• [YOUR TASK]: Repeat exactly, and only, the lines from the line containing "(.03, y, z), (0, y" through the last line of the records below, including both.

(SUPPLIED MATERIAL begins)

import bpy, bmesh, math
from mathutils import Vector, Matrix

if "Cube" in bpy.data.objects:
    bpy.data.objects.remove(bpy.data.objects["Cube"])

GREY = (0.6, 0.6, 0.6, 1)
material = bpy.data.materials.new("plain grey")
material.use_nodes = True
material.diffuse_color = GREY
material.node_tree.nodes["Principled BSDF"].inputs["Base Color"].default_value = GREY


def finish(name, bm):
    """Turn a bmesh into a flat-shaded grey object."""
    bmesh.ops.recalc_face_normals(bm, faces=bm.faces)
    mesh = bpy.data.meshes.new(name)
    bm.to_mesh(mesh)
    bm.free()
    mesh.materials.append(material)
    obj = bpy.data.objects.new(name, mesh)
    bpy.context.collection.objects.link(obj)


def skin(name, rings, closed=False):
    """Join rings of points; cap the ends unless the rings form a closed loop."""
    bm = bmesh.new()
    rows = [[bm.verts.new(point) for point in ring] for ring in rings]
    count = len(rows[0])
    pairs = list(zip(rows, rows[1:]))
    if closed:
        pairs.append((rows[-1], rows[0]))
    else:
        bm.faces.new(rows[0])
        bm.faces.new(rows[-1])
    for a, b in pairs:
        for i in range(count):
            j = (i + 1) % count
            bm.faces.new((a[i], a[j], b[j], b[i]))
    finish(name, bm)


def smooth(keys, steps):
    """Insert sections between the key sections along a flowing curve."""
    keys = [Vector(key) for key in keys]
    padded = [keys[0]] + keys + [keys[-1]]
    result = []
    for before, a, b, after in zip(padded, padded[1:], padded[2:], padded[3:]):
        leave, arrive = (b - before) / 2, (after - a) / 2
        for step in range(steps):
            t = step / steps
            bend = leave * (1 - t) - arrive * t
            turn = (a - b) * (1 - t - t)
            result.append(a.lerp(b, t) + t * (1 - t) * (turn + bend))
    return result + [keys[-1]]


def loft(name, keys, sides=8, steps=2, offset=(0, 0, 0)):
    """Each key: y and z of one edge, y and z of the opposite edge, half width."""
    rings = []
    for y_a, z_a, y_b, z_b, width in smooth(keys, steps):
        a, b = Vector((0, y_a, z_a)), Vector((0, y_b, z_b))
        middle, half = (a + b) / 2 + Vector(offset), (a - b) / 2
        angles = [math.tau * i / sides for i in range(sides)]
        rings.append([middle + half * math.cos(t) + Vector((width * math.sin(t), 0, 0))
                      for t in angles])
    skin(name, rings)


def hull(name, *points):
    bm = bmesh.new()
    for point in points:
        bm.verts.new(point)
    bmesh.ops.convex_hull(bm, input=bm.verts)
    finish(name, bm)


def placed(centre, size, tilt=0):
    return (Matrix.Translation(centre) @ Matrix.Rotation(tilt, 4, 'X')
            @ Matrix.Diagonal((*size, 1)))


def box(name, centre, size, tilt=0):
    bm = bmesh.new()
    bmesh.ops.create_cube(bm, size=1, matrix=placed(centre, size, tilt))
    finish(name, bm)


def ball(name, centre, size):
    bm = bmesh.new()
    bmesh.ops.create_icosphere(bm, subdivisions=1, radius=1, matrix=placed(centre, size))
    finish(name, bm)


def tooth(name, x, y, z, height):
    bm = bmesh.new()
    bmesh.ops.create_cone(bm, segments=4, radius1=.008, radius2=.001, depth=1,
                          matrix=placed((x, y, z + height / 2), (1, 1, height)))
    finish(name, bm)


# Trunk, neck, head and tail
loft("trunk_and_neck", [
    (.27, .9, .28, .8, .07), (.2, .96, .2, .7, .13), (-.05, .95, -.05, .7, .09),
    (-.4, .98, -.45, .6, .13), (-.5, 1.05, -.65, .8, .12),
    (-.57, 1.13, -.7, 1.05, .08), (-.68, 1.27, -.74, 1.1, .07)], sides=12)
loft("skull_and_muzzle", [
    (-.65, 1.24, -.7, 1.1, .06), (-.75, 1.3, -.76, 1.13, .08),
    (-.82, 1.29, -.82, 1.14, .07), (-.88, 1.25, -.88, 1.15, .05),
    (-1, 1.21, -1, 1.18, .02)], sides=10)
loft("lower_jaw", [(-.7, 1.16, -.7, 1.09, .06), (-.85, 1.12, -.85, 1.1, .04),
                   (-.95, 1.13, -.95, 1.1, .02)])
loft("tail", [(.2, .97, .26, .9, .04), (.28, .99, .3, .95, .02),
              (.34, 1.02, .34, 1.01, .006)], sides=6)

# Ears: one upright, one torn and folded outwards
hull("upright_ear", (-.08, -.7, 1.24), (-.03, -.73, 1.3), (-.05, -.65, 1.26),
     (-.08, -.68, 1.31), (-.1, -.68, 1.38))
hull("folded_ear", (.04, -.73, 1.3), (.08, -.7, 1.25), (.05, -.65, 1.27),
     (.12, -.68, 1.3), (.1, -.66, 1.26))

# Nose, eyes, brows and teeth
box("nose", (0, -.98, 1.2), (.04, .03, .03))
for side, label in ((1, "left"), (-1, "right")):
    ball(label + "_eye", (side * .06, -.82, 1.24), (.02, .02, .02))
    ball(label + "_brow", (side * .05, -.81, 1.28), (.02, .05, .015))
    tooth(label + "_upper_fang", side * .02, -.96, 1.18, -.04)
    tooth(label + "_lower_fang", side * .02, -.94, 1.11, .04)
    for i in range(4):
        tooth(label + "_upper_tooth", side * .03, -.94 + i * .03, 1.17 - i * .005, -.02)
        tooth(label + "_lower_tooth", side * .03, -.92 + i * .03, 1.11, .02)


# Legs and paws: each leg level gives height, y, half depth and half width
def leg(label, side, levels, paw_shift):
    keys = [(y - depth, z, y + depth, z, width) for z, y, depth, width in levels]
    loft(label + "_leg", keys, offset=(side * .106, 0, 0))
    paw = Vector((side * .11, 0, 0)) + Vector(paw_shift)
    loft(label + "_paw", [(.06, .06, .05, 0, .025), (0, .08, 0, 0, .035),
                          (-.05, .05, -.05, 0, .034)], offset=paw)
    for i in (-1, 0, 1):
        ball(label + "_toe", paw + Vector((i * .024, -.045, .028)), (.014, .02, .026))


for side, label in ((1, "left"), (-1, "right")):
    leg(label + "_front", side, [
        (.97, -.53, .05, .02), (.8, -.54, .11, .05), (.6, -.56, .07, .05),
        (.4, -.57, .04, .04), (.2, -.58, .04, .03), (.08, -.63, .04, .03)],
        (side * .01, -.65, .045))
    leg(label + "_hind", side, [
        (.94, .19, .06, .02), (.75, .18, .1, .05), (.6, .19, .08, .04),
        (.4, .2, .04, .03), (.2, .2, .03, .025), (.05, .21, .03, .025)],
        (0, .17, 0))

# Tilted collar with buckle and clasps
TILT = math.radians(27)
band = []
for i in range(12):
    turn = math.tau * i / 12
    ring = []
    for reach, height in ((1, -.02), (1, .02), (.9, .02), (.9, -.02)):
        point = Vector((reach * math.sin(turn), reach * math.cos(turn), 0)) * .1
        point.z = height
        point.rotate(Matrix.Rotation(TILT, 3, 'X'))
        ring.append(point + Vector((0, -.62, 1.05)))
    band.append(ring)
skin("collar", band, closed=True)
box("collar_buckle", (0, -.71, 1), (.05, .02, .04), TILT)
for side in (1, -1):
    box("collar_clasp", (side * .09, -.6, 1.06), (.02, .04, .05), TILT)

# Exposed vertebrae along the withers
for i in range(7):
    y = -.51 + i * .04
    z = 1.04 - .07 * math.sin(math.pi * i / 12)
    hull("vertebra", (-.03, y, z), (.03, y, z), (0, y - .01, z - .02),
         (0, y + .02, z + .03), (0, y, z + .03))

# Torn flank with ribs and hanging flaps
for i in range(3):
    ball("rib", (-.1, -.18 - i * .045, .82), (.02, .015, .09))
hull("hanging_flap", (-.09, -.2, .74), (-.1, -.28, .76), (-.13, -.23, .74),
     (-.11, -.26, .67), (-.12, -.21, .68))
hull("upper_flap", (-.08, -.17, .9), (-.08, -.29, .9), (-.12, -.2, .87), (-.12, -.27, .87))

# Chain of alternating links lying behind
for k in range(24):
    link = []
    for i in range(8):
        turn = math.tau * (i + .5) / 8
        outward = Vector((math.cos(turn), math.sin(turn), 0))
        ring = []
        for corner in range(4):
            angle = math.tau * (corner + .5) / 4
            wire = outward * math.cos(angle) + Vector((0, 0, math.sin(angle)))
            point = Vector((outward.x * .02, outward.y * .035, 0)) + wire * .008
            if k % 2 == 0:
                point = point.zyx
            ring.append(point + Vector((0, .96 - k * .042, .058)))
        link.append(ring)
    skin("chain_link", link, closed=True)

(SUPPLIED MATERIAL ends)

• [RESPONSE TO THIS EXERCISE]:
    hull("vertebra", (-.03, y, z), (.03, y, z), (0, y - .01, z - .02),
         (0, y + .02, z + .03), (0, y, z + .03))

# Torn flank with ribs and hanging flaps
for i in range(3):
    ball("rib", (-.1, -.18 - i * .045, .82), (.02, .015, .09))
hull("hanging_flap", (-.09, -.2, .74), (-.1, -.28, .76), (-.13, -.23, .74),
     (-.11, -.26, .67), (-.12, -.21, .68))
hull("upper_flap", (-.08, -.17, .9), (-.08, -.29, .9), (-.12, -.2, .87), (-.12, -.27, .87))

# Chain of alternating links lying behind
for k in range(24):
    link = []
    for i in range(8):
        turn = math.tau * (i + .5) / 8
        outward = Vector((math.cos(turn), math.sin(turn), 0))
        ring = []
        for corner in range(4):
            angle = math.tau * (corner + .5) / 4
            wire = outward * math.cos(angle) + Vector((0, 0, math.sin(angle)))
            point = Vector((outward.x * .02, outward.y * .035, 0)) + wire * .008
            if k % 2 == 0:
                point = point.zyx
            ring.append(point + Vector((0, .96 - k * .042, .058)))
        link.append(ring)
    skin("chain_link", link, closed=True)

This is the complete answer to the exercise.